Some piano benefits are not about the piano, but about the child themselves. These benefits fit into the child's larger intellectual development. Look at a child’s piano lesson and ignore the piano part. What you have is a problem solving laboratory. Everything at the piano is a problem to be solved,
A performance of a piano piece is really nothing more than an assembly of many different problems into one whole. It’s very important for kids to get the feeling of trying things out, failing, and trying again with almost no pressure to succeed. Get back on the horse.
Develop Problem Solving Skills
So much of their lives at this point are about accomplishment and mastery, and it’s easy to overwhelm them if there is a sense of pressure. How does one solve any problem? First, the problem has to be defined. This is the teacher’s job. To a child, you would do well to make the problem to be solved as easy as possible.

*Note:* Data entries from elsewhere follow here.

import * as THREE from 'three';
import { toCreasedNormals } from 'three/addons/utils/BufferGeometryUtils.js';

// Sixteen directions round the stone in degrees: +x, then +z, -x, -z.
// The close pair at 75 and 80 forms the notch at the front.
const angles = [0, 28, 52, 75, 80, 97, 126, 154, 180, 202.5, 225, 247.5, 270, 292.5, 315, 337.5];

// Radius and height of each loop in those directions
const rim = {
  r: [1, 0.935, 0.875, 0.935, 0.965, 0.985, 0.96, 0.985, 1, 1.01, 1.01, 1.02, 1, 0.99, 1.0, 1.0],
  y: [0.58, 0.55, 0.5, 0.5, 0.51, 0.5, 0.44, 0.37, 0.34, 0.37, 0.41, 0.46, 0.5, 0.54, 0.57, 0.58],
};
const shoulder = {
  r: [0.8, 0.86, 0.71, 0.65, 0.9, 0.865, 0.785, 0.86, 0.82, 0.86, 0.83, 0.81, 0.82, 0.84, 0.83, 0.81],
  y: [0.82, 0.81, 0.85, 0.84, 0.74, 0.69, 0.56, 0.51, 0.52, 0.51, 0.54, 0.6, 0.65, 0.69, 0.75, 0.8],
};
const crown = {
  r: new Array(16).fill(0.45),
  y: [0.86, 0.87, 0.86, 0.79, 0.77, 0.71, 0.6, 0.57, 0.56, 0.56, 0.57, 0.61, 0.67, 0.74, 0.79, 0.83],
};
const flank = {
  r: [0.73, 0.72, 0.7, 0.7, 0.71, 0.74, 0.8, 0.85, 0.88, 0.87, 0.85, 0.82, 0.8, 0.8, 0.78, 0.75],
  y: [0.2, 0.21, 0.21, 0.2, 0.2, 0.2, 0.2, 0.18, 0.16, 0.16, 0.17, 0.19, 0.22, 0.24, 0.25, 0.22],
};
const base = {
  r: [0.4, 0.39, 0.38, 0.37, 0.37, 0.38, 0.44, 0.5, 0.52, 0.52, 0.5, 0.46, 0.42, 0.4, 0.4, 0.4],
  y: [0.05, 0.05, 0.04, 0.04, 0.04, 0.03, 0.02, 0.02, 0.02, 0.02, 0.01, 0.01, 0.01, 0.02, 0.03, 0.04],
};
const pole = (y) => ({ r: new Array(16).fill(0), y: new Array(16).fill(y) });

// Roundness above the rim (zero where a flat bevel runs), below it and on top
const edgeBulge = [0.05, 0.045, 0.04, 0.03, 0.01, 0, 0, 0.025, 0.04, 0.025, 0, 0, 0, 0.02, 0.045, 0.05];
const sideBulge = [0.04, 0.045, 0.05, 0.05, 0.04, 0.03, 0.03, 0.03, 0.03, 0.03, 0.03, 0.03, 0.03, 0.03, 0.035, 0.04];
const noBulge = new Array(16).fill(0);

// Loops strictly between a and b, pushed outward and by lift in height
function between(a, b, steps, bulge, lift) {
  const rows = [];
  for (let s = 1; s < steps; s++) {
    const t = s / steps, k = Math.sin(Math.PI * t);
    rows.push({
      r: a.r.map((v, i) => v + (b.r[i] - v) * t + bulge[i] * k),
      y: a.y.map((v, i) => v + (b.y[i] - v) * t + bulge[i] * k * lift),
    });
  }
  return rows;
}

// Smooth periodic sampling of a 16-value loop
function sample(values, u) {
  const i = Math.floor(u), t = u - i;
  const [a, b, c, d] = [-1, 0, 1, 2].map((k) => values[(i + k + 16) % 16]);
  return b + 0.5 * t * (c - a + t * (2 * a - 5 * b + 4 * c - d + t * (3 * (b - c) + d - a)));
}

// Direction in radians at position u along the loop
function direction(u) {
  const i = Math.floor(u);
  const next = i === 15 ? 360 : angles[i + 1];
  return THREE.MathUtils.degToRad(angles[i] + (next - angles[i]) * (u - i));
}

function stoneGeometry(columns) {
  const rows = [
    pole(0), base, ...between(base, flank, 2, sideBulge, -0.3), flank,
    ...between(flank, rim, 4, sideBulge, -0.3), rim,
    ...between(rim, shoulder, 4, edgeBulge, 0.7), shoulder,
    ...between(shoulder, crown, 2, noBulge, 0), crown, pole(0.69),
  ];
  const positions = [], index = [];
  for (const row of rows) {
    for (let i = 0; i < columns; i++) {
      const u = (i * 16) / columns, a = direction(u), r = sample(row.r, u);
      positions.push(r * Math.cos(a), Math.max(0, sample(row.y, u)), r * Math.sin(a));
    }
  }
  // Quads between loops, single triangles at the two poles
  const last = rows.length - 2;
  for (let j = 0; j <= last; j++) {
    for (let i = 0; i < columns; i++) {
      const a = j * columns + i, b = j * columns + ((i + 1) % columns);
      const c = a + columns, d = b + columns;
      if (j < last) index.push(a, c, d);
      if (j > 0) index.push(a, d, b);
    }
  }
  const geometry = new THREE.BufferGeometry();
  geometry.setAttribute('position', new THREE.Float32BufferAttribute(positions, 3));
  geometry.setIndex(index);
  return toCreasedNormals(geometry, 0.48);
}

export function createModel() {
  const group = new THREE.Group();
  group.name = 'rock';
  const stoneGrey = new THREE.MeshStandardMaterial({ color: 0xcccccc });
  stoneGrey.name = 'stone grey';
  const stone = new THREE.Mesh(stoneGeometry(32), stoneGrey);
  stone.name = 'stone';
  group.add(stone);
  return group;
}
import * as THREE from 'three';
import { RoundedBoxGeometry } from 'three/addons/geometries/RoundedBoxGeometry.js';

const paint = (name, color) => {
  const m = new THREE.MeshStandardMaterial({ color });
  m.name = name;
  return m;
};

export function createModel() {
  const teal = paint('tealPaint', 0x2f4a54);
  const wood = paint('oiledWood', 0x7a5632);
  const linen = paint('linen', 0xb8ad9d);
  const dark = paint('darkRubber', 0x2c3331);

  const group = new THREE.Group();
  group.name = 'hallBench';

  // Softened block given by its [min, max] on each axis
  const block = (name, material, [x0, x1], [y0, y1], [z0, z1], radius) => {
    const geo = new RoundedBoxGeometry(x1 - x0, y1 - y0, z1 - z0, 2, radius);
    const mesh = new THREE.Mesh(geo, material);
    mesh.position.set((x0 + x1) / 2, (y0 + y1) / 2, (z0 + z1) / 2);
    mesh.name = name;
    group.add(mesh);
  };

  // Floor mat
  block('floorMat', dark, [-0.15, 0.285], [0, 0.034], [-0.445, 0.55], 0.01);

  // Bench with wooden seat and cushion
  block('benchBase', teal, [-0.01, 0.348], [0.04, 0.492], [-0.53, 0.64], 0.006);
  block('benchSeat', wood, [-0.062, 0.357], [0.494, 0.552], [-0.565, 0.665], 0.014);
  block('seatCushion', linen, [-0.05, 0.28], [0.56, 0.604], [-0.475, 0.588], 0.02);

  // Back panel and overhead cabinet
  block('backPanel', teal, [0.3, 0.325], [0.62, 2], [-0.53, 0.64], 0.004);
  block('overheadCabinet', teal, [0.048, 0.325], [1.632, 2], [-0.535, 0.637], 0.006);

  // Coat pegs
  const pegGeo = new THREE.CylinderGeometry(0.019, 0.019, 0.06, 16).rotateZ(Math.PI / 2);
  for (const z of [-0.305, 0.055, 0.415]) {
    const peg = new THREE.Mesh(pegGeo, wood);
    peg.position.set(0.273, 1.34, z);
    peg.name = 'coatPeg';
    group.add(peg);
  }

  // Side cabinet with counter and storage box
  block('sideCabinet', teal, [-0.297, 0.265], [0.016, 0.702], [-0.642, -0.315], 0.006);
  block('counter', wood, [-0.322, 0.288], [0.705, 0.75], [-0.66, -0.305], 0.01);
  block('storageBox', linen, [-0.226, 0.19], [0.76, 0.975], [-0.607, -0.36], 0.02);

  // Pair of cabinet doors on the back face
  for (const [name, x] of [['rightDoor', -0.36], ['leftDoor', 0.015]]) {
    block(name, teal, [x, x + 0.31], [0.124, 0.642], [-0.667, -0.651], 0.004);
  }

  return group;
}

One does this by breaking things down into tiny actions that any child can grasp. Once the problem is established, you need to make sure that the time spent solving the problem is both interesting and entertaining. If you cannot make problems fun, you really cannot teach children.
Enlightened repetition is often the only way to get a child to solve a problem. Remember that each subsequent attempt is difficult for the child if they repeatedly fail at it. If the child repeatedly fails, it is a sure sign that your “game” is too difficult for this child’s particular needs. You will need to break it down even further.
For example, suppose you are teaching fingering to a child, and they cannot grasp the idea of habitually starting out with the right thumb. Since the dominant finger is the index, they need work and experience with the thumb.
In this situation, I would simply ask them to have a race with me, and the first person to play Middle C with their thumb wins. Make it a silly race, with jostling and cheating and uproarious fun.
Use Fun To Teach
A child made aware of their thumb in this fun way will never forget it. Why? We made it into a game that was fun. Then we let them play it long enough to be certain they have the idea. Finally, we move on to more difficult tasks.
Name the thumb, call it Mr. Splooky or some such ridiculous name. Each time they fail to use it, say, “Mr. Splooky forgot to play!! Let’s try again.” To amplify this idea, now move to other notes and make the child play them only with the thumb. The result is a child who is prepared to use their thumb.
But the real point is that we now have a child who is solving problems. They are at a level that is comfortable to them. The child is ready for more problem solving, even at a ridiculously simple level. If you think of every problem as a potential game, you are on the right track.